Work instructions >> Only the lines from the top of the listing below through the line containing "m.diffuse_color = (*rgb, 1)" should be output, exactly and with no pictures.
──────
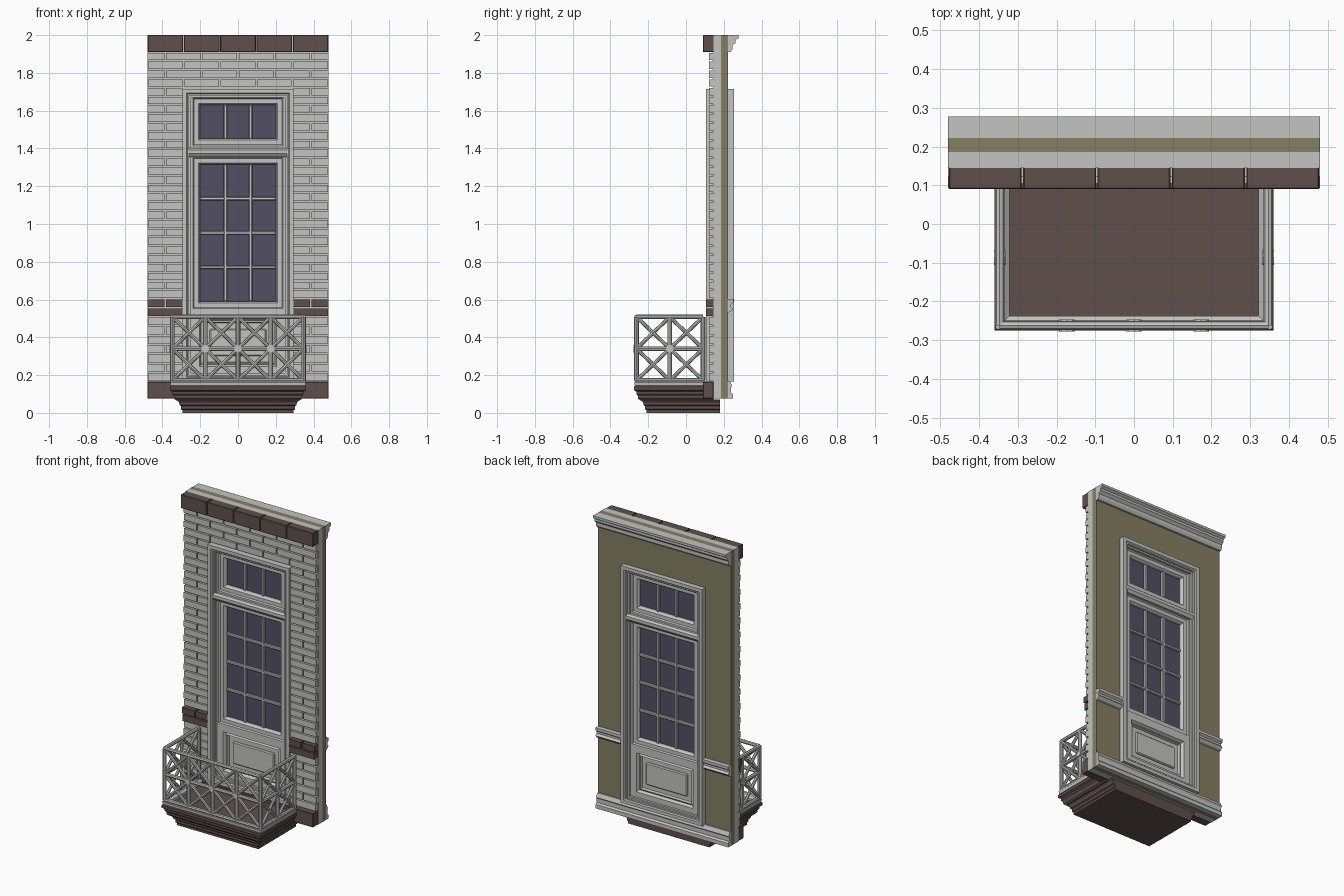
import bpy, bmesh
from mathutils import Vector, Matrix

if "Cube" in bpy.data.objects:
    bpy.data.objects.remove(bpy.data.objects["Cube"])


def material(name, rgb):
    m = bpy.data.materials.new(name)
    m.use_nodes = True
    m.diffuse_color = (*rgb, 1)
    m.node_tree.nodes["Principled BSDF"].inputs["Base Color"].default_value = (*rgb, 1)
    return m


GREY = material("light grey stone", (0.55, 0.55, 0.54))
BROWN = material("brown stone", (0.115, 0.08, 0.07))
OLIVE = material("olive plaster", (0.24, 0.215, 0.125))
GLASS = material("dark glass", (0.085, 0.08, 0.125))


def finish(name, bm, mat):
    bmesh.ops.recalc_face_normals(bm, faces=bm.faces)
    mesh = bpy.data.meshes.new(name)
    bm.to_mesh(mesh)
    bm.free()
    mesh.materials.append(mat)
    ob = bpy.data.objects.new(name, mesh)
    bpy.context.collection.objects.link(ob)
    return ob


def box(bm, x0, x1, y0, y1, z0, z1):
    centre = Vector((x0 + x1, y0 + y1, z0 + z1)) / 2
    size = Matrix.Diagonal((x1 - x0, y1 - y0, z1 - z0, 1))
    bmesh.ops.create_cube(bm, size=1, matrix=Matrix.Translation(centre) @ size)


def boxes(name, mat, items, bevel=0):
    bm = bmesh.new()
    for item in items:
        box(bm, *item)
    ob = finish(name, bm, mat)
    if bevel:
        mod = ob.modifiers.new("Bevel", "BEVEL")
        mod.width, mod.segments = bevel, 1
    return ob


def loft(bm, rings):
    loops = [[bm.verts.new(p) for p in ring] for ring in rings]
    for a, b in zip(loops, loops[1:]):
        for i in range(len(a)):
            j = (i + 1) % len(a)
            bm.faces.new((a[i], a[j], b[j], b[i]))
    return loops


def moulding(name, mat, profile, spans):
    """Sweep a (y, z) profile along each x span, with capped ends."""
    bm = bmesh.new()
    for span in spans:
        ends = loft(bm, [[(x, y, z) for y, z in profile] for x in span])
        for end in ends:
            bm.faces.new(end)
    return finish(name, bm, mat)


def frame(name, hw, z0, z1, profile):
    """Sweep a closed (inset, y) profile round a rectangle."""
    bm = bmesh.new()
    rings = [[(-hw + i, y, z0 + i), (hw - i, y, z0 + i), (hw - i, y, z1 - i), (-hw + i, y, z1 - i)]
             for i, y in profile]
    loft(bm, rings + rings[:1])
    bmesh.ops.remove_doubles(bm, verts=bm.verts, dist=0.00001)
    return finish(name, bm, GREY)


def both_sides(points, mid):
    """Close an (inset, depth) half profile by mirroring it through the wall."""
    return [(i, mid - d) for i, d in points] + [(i, mid + d) for i, d in reversed(points)]


HW, OPEN, TOP = 0.48, 0.28, 1.70

# Wall leaves around the door opening
for name, mat, y0, y1 in (("outer_wall", GREY, 0.145, 0.186), ("inner_wall", OLIVE, 0.186, 0.222)):
    boxes(name, mat, [(-HW, -OPEN, y0, y1, 0.075, 2), (OPEN, HW, y0, y1, 0.075, 2),
                      (-OPEN, OPEN, y0, y1, TOP, 2), (-OPEN, OPEN, y0, y1, 0.075, 0.18)])

# Running bond brickwork
JAMB, GAP, LENGTH = 0.295, 0.004, 0.192


def course(z0, z1, odd, y0, y1=0.146):
    spans = [(-HW, HW)] if z0 > 1.71 else [(-HW, -JAMB), (JAMB, HW)]
    start = -HW - (LENGTH / 2 if odd else 0)
    for a, b in spans:
        for k in range(6):
            x0 = max(a, start + k * LENGTH + GAP)
            x1 = min(b, start + (k + 1) * LENGTH - GAP)
            if x1 - x0 > 0.02:
                yield (x0, x1, y0, y1, z0 + GAP, z1 - GAP)


def courses(z0, z1, n, y0):
    h = (z1 - z0) / n
    return [b for r in range(n) for b in course(z0 + r * h, z0 + (r + 1) * h, r % 2, y0)]


boxes("bricks", GREY, courses(0.165, 0.51, 7, 0.123) + courses(0.605, 1.91, 28, 0.123))
boxes("brown_brick_band", BROWN, courses(0.51, 0.605, 2, 0.105))
boxes("cap_stones", BROWN, [(-HW + k * LENGTH + 0.002, -HW + (k + 1) * LENGTH - 0.002, 0.09, 0.148, 1.91, 2)
                            for k in range(5)], 0.003)
boxes("plinth_stones", BROWN, [(-HW, HW, 0.09, 0.146, 0.075, 0.165)], 0.003)

# Mouldings on the room side
moulding("cornice", GREY, [(0.22, 2), (0.278, 2), (0.278, 1.985), (0.262, 1.975), (0.262, 1.96),
                           (0.245, 1.945), (0.245, 1.925), (0.235, 1.91), (0.22, 1.91)], [(-HW, HW)])
moulding("chair_rail", GREY, [(0.22, 0.53), (0.236, 0.535), (0.25, 0.55), (0.238, 0.562), (0.238, 0.575),
                              (0.252, 0.585), (0.252, 0.603), (0.22, 0.603)],
         [(-HW, -JAMB), (JAMB, HW)])
moulding("skirting", GREY, [(0.22, 0.075), (0.248, 0.075), (0.248, 0.1), (0.238, 0.11), (0.238, 0.135),
                            (0.244, 0.145), (0.232, 0.17), (0.22, 0.17)], [(-HW, HW)])

# Door surround, transom bar and sashes
MID = 0.18
frame("door_surround", JAMB, 0.165, 1.715, both_sides(
    [(0, 0.075), (0.022, 0.075), (0.028, 0.068), (0.036, 0.068), (0.036, 0.055), (0.046, 0.055),
     (0.046, 0.03)], MID))
moulding("transom_bar", GREY, [(0.112, 1.372), (0.125, 1.355), (0.235, 1.355), (0.248, 1.372),
                               (0.248, 1.392), (0.235, 1.402), (0.125, 1.402), (0.112, 1.392)],
         [(-0.26, 0.26)])
SASH = [(0, 0.04), (0.012, 0.04), (0.018, 0.032), (0.042, 0.032), (0.05, 0.02), (0.05, 0.005)]
PANE, UPPER, LOWER = 0.2, (1.452, 1.63), (0.59, 1.315)
for name, (a, b) in (("transom", UPPER), ("door", LOWER)):
    frame(name + "_sash", PANE + 0.05, a - 0.05, b + 0.05, both_sides(SASH, MID))
    boxes(name + "_glass", GLASS, [(-PANE, PANE, MID - 0.004, MID + 0.004, a, b)])

# Glazing bars
bars = []
for a, b in (UPPER, LOWER):
    bars += [(x - 0.009, x + 0.009, MID - 0.02, MID + 0.02, a, b) for x in (-0.067, 0.067)]
bars += [(-PANE, PANE, MID - 0.019, MID + 0.019, z - 0.009, z + 0.009)
         for z in (0.771, 0.953, 1.134)]
boxes("glazing_bars", GREY, bars, 0.004)

# Solid lower door panel
frame("door_panel_frame", 0.25, 0.2, 0.545, both_sides(
    [(0, 0.04), (0.045, 0.04), (0.055, 0.022), (0.065, 0.028), (0.07, 0.012)], MID))
boxes("door_panel", GREY, [(-0.2, 0.2, MID - 0.012, MID + 0.012, 0.25, 0.5),
                           (-0.15, 0.15, MID - 0.024, MID + 0.024, 0.3, 0.445)], 0.006)

# Balcony slab with stepped edge
RX, RY = 0.36, -0.275


def slab_ring(inset, z, back):
    x, y = RX - inset, RY + inset
    return [(-x, y, z), (x, y, z), (x, back, z), (-x, back, z)]


def slab(name, steps, back):
    bm = bmesh.new()
    loops = loft(bm, [slab_ring(i, z, back) for i, z in steps])
    bm.faces.new(loops[0])
    bm.faces.new(loops[-1])
    return finish(name, bm, BROWN)


slab("balcony_base", [(0.065, 0), (0.065, 0.014), (0.058, 0.02), (0.058, 0.036), (0.05, 0.042),
                      (0.048, 0.055), (0.035, 0.07)], 0.18)
slab("balcony_floor", [(0.032, 0.066), (0.022, 0.075), (0.02, 0.09), (0.012, 0.1), (0.012, 0.112),
                       (0, 0.12), (0, 0.138), (0.008, 0.146)], 0.146)

# Kerb below the railing
KERB_BACK = 0.1
bm = bmesh.new()
KERB = [(0.004, 0.144), (0.002, 0.162), (0.01, 0.172), (0.026, 0.172), (0.038, 0.162), (0.038, 0.144)]
rings = [[(-RX + i, KERB_BACK, z), (-RX + i, RY + i, z), (RX - i, RY + i, z), (RX - i, KERB_BACK, z)]
         for i, z in KERB]
for k, ring in enumerate(rings):
    a, b = ([bm.verts.new(p) for p in r] for r in (ring, rings[(k + 1) % len(rings)]))
    for s in range(3):
        bm.faces.new((a[s], a[s + 1], b[s + 1], b[s]))
bmesh.ops.remove_doubles(bm, verts=bm.verts, dist=0.00001)
finish("balcony_kerb", bm, GREY)

# Railing panels with crossed lattice
LOW, HIGH, CELL = 0.172, 0.508, 0.168


def bar(bm, a, b, r):
    d = b - a
    turn = d.to_track_quat("Z", "Y").to_matrix().to_4x4()
    bmesh.ops.create_cone(bm, cap_ends=True, segments=8, radius1=r, radius2=r, depth=d.length,
                          matrix=Matrix.Translation((a + b) / 2) @ turn)


def railing(name, start, end, columns):
    bm = bmesh.new()

    def at(u, row):
        p = start.lerp(end, u / columns)
        return Vector((p.x, p.y, LOW + row * CELL))
    for row in range(3):
        bar(bm, at(0, row), at(columns, row), 0.012)
    for c in range(columns + 1):
        bar(bm, at(c, 0), at(c, 2), 0.012)
    for c in range(columns):
        for row in range(2):
            bar(bm, at(c, row), at(c + 1, row + 1), 0.010)
            bar(bm, at(c, row + 1), at(c + 1, row), 0.010)
    # Rosettes at the inner joints
    across = (end - start).cross(Vector((0, 0, 1))).normalized() * 0.015
    for c in range(1, columns):
        bar(bm, at(c, 1) - across, at(c, 1) + across, 0.02)
    return finish(name, bm, GREY)


EDGE, FRONT, BACK = RX - 0.013, RY + 0.013, 0.09
railing("front_railing", Vector((-EDGE, FRONT, 0)), Vector((EDGE, FRONT, 0)), 4)
for side, x in (("right", -EDGE), ("left", EDGE)):
    railing(side + "_railing", Vector((x, FRONT, 0)), Vector((x, BACK, 0)), 2)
──────
Task answer >>
import bpy, bmesh
from mathutils import Vector, Matrix

if "Cube" in bpy.data.objects:
    bpy.data.objects.remove(bpy.data.objects["Cube"])


def material(name, rgb):
    m = bpy.data.materials.new(name)
    m.use_nodes = True
    m.diffuse_color = (*rgb, 1)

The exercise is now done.